Keep every line in which "rows" occurs and drop the rest of the data.

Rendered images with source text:
= Beginning of Section =
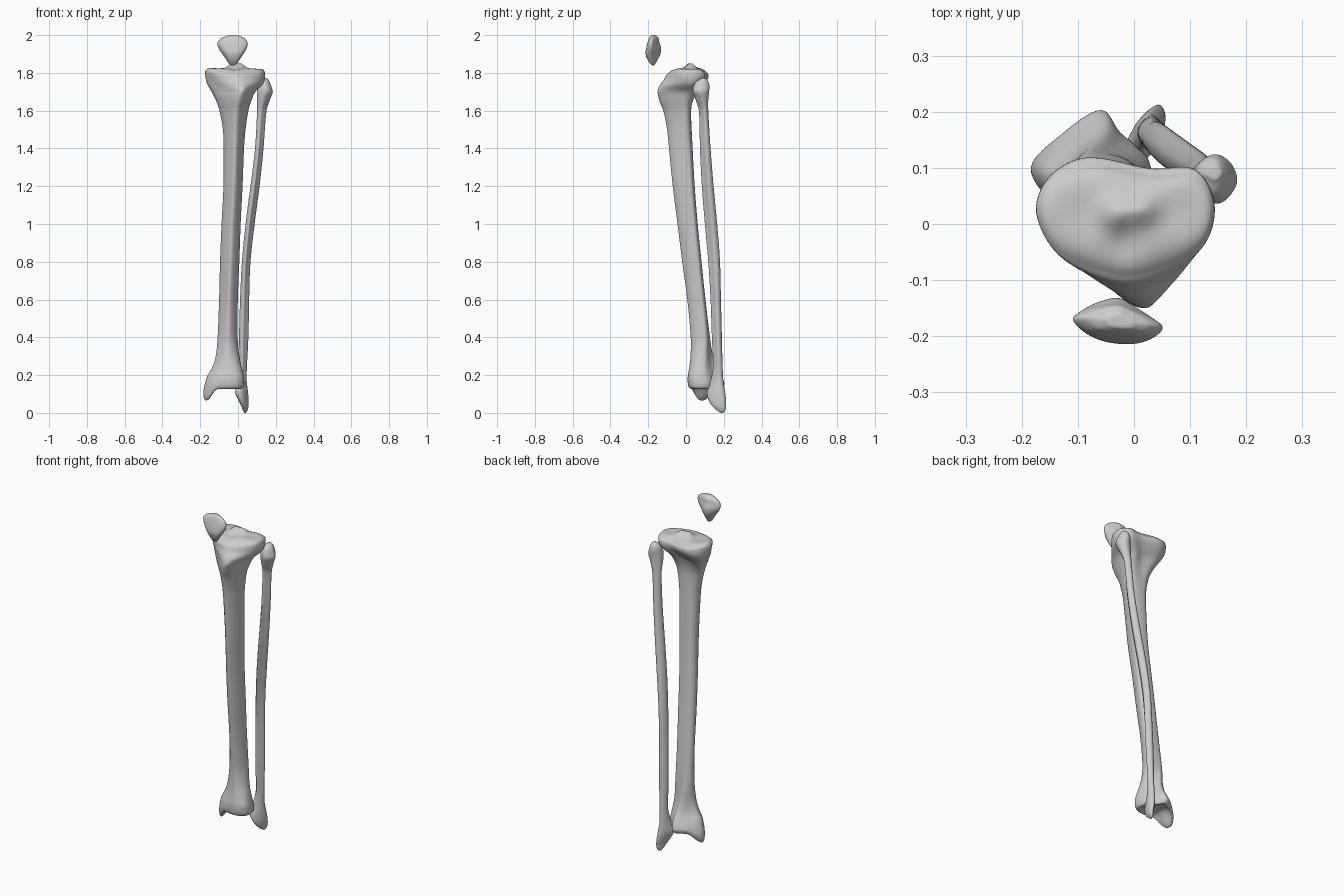
import bpy, math
from mathutils import Vector

SIDES = 64


def closed_curve(pts):
    """Smooth closed outline through a few points, scaled to a -1..1 box."""
    n, out = len(pts), []
    for k in range(SIDES):
        f = k * n / SIDES
        i, t = int(f), f - int(f)
        a, b, c, d = (Vector(pts[(i + j) % n]) for j in (-1, 0, 1, 2))
        out.append(0.5 * (2 * b + (c - a) * t + (2 * a - 5 * b + 4 * c - d) * t * t
                          + (3 * b - a - 3 * c + d) * t ** 3))
    return unit_box(out)


def unit_box(pts):
    xs, ys = [p.x for p in pts], [p.y for p in pts]
    cx, cy = (max(xs) + min(xs)) / 2, (max(ys) + min(ys)) / 2
    hx, hy = (max(xs) - min(xs)) / 2, (max(ys) - min(ys)) / 2
    return [Vector(((p.x - cx) / hx, (p.y - cy) / hy)) for p in pts]


def smooth_rows(rows, steps):
    """Hermite interpolation of station rows along z (first column)."""
    def slope(i, c):
        a, b = rows[max(i - 1, 0)], rows[min(i + 1, len(rows) - 1)]
        return (b[c] - a[c]) / (b[0] - a[0])
    out = []
    for i in range(len(rows) - 1):
        p, q = rows[i], rows[i + 1]
        h = q[0] - p[0]
        for s in range(steps):
            t = s / steps
            row = [p[0] + h * t]
            for c in range(1, len(p)):
                row.append((2 * t**3 - 3 * t**2 + 1) * p[c] + (t**3 - 2 * t**2 + t) * h * slope(i, c)
                           + (3 * t**2 - 2 * t**3) * q[c] + (t**3 - t**2) * h * slope(i + 1, c))
            out.append(row)
    return out + [list(rows[-1])]


def bone(name, rows, outlines, caps=(0.004, 0.004), warp=None, steps=5):
    """Loft stations (z, x0, x1, y0, y1, outline index), top to bottom, with domed ends."""
    shapes = [closed_curve(o) for o in outlines]
    rings = []
    for z, x0, x1, y0, y1, s in smooth_rows(rows, steps):
        s = min(max(s, 0), len(shapes) - 1)
        i = min(int(s), len(shapes) - 2) if len(shapes) > 1 else 0
        j = min(i + 1, len(shapes) - 1)
        blend = unit_box([a.lerp(b, s - i) for a, b in zip(shapes[i], shapes[j])])
        rings.append([Vector(((x0 + x1) / 2 + p.x * (x1 - x0) / 2,
                              (y0 + y1) / 2 + p.y * (y1 - y0) / 2, z)) for p in blend])

    def cap(ring, height):
        c = sum(ring, Vector()) / SIDES
        res = []
        for t in (0.95, 0.88, 0.78, 0.66, 0.54, 0.42, 0.3, 0.18, 0.06):
            res.append([c.lerp(p, t) + Vector((0, 0, height * (1 - t ** 5))) for p in ring])
        return res
    rings = cap(rings[0], caps[0])[::-1] + rings + cap(rings[-1], -caps[1])
    verts = [warp(v) if warp else v for r in rings for v in r]
    faces = []
    for r in range(len(rings) - 1):
        for k in range(SIDES):
            a, b = r * SIDES + k, r * SIDES + (k + 1) % SIDES
            faces.append((a, a + SIDES, b + SIDES, b))
    last = (len(rings) - 1) * SIDES
    faces.append(tuple(range(SIDES)))
    faces.append(tuple(range(last + SIDES - 1, last - 1, -1)))
    me = bpy.data.meshes.new(name)
    me.from_pydata(verts, [], faces)
    me.shade_smooth()
    ob = bpy.data.objects.new(name, me)
    bpy.context.collection.objects.link(ob)
    return ob


def ramp(t):
    t = min(max(t, 0), 1)
    return t * t * (3 - 2 * t)


def bump(x, y, cx, cy, r):
    return math.exp(-((x - cx) ** 2 + (y - cy) ** 2) / r ** 2)


# Shin bone outlines: plateau, tuberosity, triangular shaft, ankle end
plateau = [(-.02, -.105), (.07, -.08), (.13, -.03), (.143, .04), (.11, .098),
           (.03, .1), (-.08, .12), (-.15, .085), (-.175, .02), (-.13, -.06)]
tuberosity = [(.02, -.15), (.055, -.11), (.085, -.03), (.09, .03), (.04, .06),
              (-.02, .05), (-.1, .06), (-.14, .03), (-.125, -.04), (-.04, -.115)]
shaft = [(-.02, -.07), (.004, -.047), (.02, -.01), (.024, .025), (.005, .04),
         (-.03, .045), (-.06, .04), (-.077, .015), (-.068, -.02), (-.045, -.053)]
ankle = [(-.06, .01), (0, .018), (.03, .05), (.03, .1), (.015, .13),
         (-.025, .165), (-.06, .205), (-.13, .16), (-.183, .1), (-.14, .035)]


def shin_detail(v):
    x, y, z = v
    if z > 1.74:   # raised side rims, hollow condyles and central spines
        v.z += 0.02 * ramp((z - 1.74) / .06) * min((x / .16) ** 2, 1)
        top = ramp((z - 1.8) / .02)
        v.z += top * (.026 * bump(x, y, -.03, .02, .028) + .024 * bump(x, y, .015, .025, .025)
                      - .01 * bump(x, y, -.1, .02, .05) - .008 * bump(x, y, .085, .02, .045)
                      - .008 * bump(x, y, -.02, -.04, .03))
    if z < .2:     # inner ankle projection
        v.z -= .062 * ramp((-.1 - x) / .06) * ramp((.2 - z) / .07) * math.exp(-((y - .085) / .06) ** 2)
    return v


bone("shin_bone", [
    (1.802, -.165, .135, -.09, .105, 0), (1.79, -.174, .142, -.104, .118, 0),
    (1.765, -.172, .143, -.116, .115, .2), (1.735, -.16, .128, -.138, .092, .6),
    (1.70, -.14, .092, -.15, .06, 1), (1.65, -.115, .07, -.14, .036, 1.3),
    (1.6, -.098, .055, -.12, .027, 1.6), (1.5, -.08, .04, -.1, .03, 2),
    (1.4, -.076, .032, -.09, .035, 2), (1.2, -.077, .024, -.07, .046, 2),
    (1.0, -.087, .014, -.045, .062, 2), (.8, -.095, .007, -.02, .082, 2),
    (.6, -.1, -.001, .007, .103, 2), (.4, -.108, -.002, .025, .127, 2.2),
    (.3, -.118, .007, .024, .143, 2.6), (.24, -.137, .02, .017, .163, 2.85),
    (.19, -.166, .031, .009, .19, 3), (.155, -.183, .033, .01, .203, 3),
    (.135, -.18, .028, .016, .196, 3), (.127, -.172, .02, .025, .185, 3)],
    [plateau, tuberosity, shaft, ankle], caps=(.024, -.012), warp=shin_detail)

# Calf bone: rounded head, three-sided shaft, outer ankle knob
head = [(0, -1), (.6, -.8), (1, -.1), (.8, .6), (.3, 1), (-.3, .9), (-.85, .4), (-.9, -.4)]
three_sided = [(-.2, -1), (.4, -.5), (1, .1), (.9, .6), (.2, 1), (-.5, .8), (-1, .1), (-.8, -.6)]
knob = [(-.5, -1), (.2, -.8), (.8, -.1), (1, .6), (.5, 1), (-.1, .7), (-.6, .2), (-1, -.5)]
bone("calf_bone", [
    (1.768, .125, .158, .075, .108, 0), (1.755, .112, .166, .055, .118, 0),
    (1.73, .104, .176, .04, .124, 0), (1.70, .1, .184, .037, .122, 0),
    (1.66, .1, .17, .05, .118, .3), (1.6, .101, .151, .068, .118, .8),
    (1.4, .09, .135, .074, .13, 1), (1.2, .066, .114, .084, .146, 1),
    (1.0, .04, .088, .1, .165, 1), (.8, .021, .066, .118, .18, 1),
    (.6, .011, .059, .13, .185, 1), (.4, .006, .055, .137, .19, 1),
    (.24, .008, .047, .143, .194, 1.2), (.17, -.002, .046, .13, .198, 1.6),
    (.11, -.015, .053, .112, .207, 2), (.07, 0, .056, .118, .212, 2),
    (.035, .018, .055, .14, .212, 2), (.012, .026, .05, .165, .208, 2),
    (.004, .032, .044, .178, .2, 2)],
    [head, three_sided, knob])

# Kneecap
lens = [(-.02, -.213), (.03, -.208), (.05, -.187), (.03, -.165), (0, -.145),
        (-.03, -.13), (-.07, -.138), (-.1, -.155), (-.11, -.172), (-.08, -.203)]
bone("kneecap", [
    (1.997, -.055, .005, -.187, -.157, 0), (1.986, -.085, .03, -.194, -.146, 0),
    (1.962, -.108, .05, -.203, -.141, 0), (1.93, -.103, .046, -.211, -.132, 0),
    (1.9, -.083, .028, -.214, -.135, 0), (1.87, -.062, .008, -.204, -.15, 0),
    (1.85, -.05, -.006, -.19, -.161, 0), (1.842, -.04, -.016, -.182, -.168, 0)],
    [lens], caps=(.003, .003))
= End of Section =
Expected output →
def smooth_rows(rows, steps):
    """Hermite interpolation of station rows along z (first column)."""
        a, b = rows[max(i - 1, 0)], rows[min(i + 1, len(rows) - 1)]
    for i in range(len(rows) - 1):
        p, q = rows[i], rows[i + 1]
    return out + [list(rows[-1])]
def bone(name, rows, outlines, caps=(0.004, 0.004), warp=None, steps=5):
    for z, x0, x1, y0, y1, s in smooth_rows(rows, steps):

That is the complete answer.